Items from a data source:
########

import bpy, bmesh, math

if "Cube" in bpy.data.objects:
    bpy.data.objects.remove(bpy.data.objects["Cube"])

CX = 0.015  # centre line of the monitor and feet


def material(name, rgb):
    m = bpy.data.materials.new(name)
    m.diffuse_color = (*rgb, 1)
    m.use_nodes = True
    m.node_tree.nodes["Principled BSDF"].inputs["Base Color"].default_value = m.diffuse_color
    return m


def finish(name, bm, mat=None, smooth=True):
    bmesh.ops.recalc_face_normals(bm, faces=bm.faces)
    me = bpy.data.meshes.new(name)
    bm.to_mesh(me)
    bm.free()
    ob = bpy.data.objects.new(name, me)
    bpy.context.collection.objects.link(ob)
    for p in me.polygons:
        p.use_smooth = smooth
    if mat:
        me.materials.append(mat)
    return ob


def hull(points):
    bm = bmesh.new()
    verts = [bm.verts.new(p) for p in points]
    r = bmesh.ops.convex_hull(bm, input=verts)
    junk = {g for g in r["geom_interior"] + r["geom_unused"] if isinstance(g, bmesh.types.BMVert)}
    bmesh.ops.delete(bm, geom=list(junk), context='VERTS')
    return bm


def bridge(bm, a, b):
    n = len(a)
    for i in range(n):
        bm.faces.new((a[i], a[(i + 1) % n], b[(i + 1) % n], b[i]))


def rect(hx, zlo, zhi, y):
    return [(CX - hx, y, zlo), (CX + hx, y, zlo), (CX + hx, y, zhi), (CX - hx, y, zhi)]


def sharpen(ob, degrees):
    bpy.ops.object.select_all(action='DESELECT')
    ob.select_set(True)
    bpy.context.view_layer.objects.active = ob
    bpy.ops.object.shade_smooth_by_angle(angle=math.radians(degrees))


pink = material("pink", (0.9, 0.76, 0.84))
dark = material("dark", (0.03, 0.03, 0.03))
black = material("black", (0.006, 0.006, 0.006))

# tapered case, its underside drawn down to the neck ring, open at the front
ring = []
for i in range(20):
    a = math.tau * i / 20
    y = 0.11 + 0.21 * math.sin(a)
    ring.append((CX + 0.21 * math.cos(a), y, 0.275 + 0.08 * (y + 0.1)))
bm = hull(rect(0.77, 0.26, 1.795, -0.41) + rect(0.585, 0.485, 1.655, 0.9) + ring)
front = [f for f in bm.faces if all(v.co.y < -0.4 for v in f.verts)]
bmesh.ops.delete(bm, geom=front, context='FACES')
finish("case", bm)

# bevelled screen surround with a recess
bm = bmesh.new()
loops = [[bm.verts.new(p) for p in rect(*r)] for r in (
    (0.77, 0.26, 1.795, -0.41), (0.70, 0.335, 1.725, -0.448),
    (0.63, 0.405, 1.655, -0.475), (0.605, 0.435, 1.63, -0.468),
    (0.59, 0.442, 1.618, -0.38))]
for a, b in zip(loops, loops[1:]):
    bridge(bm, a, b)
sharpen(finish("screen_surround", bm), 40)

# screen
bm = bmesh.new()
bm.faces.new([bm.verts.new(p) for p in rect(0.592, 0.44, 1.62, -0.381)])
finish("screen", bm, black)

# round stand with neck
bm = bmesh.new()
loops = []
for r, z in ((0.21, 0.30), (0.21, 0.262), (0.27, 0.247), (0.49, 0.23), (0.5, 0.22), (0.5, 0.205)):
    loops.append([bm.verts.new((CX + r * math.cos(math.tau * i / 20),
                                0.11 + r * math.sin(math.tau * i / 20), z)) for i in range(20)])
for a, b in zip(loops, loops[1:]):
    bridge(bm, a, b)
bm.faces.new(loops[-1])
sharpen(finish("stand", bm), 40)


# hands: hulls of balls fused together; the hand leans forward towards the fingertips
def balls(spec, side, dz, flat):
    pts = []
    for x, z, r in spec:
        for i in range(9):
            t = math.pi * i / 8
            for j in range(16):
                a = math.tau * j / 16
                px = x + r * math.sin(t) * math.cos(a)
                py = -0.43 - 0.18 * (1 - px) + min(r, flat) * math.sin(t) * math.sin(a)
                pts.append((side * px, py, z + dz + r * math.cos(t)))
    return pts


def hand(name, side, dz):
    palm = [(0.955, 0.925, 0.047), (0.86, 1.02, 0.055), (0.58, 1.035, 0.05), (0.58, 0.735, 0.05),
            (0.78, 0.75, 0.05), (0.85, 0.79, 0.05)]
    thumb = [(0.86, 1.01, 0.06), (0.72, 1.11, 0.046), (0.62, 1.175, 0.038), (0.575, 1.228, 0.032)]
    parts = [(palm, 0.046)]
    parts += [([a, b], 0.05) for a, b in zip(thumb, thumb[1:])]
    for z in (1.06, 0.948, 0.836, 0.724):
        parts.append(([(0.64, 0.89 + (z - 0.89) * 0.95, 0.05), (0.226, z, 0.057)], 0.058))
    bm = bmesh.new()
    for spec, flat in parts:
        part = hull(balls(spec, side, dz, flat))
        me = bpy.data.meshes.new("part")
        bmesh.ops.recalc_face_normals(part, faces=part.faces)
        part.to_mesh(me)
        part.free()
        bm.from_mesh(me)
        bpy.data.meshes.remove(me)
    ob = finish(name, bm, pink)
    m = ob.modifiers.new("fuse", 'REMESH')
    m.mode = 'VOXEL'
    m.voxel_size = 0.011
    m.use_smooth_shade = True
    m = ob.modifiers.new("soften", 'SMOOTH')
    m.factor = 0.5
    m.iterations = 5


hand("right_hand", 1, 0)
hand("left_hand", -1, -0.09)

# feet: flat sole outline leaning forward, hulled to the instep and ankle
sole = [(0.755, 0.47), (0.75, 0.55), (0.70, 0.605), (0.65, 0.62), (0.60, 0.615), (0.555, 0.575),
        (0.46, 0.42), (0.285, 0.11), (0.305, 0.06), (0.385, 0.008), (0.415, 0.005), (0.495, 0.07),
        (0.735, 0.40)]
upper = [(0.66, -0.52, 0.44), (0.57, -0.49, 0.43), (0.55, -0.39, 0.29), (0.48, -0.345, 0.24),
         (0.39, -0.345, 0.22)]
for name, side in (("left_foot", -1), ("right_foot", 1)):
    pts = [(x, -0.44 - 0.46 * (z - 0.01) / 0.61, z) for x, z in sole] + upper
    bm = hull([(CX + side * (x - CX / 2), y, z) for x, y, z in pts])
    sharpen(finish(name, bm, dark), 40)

########

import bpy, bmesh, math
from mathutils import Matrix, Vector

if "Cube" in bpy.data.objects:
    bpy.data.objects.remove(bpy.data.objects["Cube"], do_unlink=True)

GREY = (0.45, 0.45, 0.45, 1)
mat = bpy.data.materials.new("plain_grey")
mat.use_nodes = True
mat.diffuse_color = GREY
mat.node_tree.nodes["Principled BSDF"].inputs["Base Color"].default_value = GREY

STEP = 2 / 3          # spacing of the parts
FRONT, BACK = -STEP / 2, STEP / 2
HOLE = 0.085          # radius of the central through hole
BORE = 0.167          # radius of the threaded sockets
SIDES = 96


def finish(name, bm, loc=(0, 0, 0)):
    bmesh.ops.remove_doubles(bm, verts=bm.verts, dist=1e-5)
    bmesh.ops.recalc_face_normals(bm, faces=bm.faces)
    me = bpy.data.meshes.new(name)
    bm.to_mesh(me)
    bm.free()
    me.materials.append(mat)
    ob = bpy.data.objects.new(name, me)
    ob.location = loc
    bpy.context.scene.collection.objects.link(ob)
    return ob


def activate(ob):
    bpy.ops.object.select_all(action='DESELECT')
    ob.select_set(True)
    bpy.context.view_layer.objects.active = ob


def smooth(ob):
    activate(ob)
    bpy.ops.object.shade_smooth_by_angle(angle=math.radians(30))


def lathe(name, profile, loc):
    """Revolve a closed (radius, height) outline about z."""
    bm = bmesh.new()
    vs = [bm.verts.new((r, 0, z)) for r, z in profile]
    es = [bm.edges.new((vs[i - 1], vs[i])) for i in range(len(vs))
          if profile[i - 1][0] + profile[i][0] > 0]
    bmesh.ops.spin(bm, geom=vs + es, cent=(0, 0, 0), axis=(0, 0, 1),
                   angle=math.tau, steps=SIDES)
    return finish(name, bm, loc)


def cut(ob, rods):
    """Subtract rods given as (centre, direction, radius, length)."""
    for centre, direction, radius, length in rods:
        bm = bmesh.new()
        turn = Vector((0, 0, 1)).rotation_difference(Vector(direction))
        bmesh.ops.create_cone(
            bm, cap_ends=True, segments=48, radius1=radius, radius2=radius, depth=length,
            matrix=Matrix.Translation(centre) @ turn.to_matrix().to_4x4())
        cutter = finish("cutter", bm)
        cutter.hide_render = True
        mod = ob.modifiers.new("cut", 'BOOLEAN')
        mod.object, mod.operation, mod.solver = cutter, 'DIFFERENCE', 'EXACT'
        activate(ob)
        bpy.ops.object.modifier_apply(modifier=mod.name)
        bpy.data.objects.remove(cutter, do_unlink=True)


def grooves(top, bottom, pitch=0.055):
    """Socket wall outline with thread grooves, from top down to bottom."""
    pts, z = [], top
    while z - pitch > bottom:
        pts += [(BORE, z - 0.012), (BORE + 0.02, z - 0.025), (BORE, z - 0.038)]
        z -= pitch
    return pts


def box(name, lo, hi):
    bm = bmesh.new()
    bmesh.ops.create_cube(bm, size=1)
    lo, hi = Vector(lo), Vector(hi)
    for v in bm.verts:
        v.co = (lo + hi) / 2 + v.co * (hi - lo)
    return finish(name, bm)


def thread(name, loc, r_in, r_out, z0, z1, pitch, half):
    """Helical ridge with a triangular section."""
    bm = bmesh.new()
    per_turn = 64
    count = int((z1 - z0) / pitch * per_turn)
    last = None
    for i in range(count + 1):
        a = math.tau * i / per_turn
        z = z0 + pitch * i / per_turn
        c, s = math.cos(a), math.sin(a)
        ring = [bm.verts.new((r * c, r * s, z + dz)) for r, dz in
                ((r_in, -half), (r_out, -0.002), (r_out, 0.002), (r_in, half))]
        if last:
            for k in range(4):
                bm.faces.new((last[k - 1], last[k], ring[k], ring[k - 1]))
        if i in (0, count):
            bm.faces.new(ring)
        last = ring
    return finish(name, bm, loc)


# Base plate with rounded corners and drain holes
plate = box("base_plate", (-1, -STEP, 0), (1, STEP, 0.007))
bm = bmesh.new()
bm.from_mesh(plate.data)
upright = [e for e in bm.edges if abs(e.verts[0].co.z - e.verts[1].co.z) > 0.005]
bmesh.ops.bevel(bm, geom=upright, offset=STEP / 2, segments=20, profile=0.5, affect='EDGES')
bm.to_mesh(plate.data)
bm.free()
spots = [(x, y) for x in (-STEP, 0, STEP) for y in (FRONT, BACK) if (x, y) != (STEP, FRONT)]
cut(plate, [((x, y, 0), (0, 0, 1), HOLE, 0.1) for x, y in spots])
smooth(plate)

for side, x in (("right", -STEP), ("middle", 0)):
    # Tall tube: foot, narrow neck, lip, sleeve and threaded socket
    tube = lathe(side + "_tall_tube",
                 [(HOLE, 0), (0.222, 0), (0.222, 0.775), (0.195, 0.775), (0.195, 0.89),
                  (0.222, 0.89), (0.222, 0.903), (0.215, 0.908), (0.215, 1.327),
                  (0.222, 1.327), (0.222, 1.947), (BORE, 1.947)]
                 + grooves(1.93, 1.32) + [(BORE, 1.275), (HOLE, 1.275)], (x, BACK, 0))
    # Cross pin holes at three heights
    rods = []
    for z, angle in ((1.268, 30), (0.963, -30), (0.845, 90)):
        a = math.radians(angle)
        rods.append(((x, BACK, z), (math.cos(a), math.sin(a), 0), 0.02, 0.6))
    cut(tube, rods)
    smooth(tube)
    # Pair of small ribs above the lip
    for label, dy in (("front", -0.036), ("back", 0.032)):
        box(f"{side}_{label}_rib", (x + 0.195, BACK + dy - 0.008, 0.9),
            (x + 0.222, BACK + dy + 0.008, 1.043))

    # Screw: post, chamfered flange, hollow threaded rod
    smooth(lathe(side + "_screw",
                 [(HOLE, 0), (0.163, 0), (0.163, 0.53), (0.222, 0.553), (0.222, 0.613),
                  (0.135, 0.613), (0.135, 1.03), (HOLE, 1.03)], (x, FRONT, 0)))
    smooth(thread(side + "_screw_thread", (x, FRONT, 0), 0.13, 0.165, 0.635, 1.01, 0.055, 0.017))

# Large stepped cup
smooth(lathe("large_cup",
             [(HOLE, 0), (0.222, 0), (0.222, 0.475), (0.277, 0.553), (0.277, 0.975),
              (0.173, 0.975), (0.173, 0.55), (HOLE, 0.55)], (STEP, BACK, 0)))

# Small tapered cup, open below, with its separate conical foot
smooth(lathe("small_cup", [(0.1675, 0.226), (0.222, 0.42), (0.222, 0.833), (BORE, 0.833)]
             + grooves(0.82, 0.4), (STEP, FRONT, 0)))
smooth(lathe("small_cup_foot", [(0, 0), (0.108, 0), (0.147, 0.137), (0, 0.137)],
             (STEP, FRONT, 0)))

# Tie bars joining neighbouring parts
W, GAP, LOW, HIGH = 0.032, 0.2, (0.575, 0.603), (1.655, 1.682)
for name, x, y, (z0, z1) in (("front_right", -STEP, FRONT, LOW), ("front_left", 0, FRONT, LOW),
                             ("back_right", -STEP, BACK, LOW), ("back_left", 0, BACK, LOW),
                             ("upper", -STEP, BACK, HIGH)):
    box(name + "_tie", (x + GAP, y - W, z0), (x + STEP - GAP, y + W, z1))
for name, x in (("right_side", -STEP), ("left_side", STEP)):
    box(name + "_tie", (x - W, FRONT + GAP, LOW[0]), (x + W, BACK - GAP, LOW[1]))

########

Your objective: Work through the records line by line and tally those holding "objects". Reply with the number alone.

Response: 11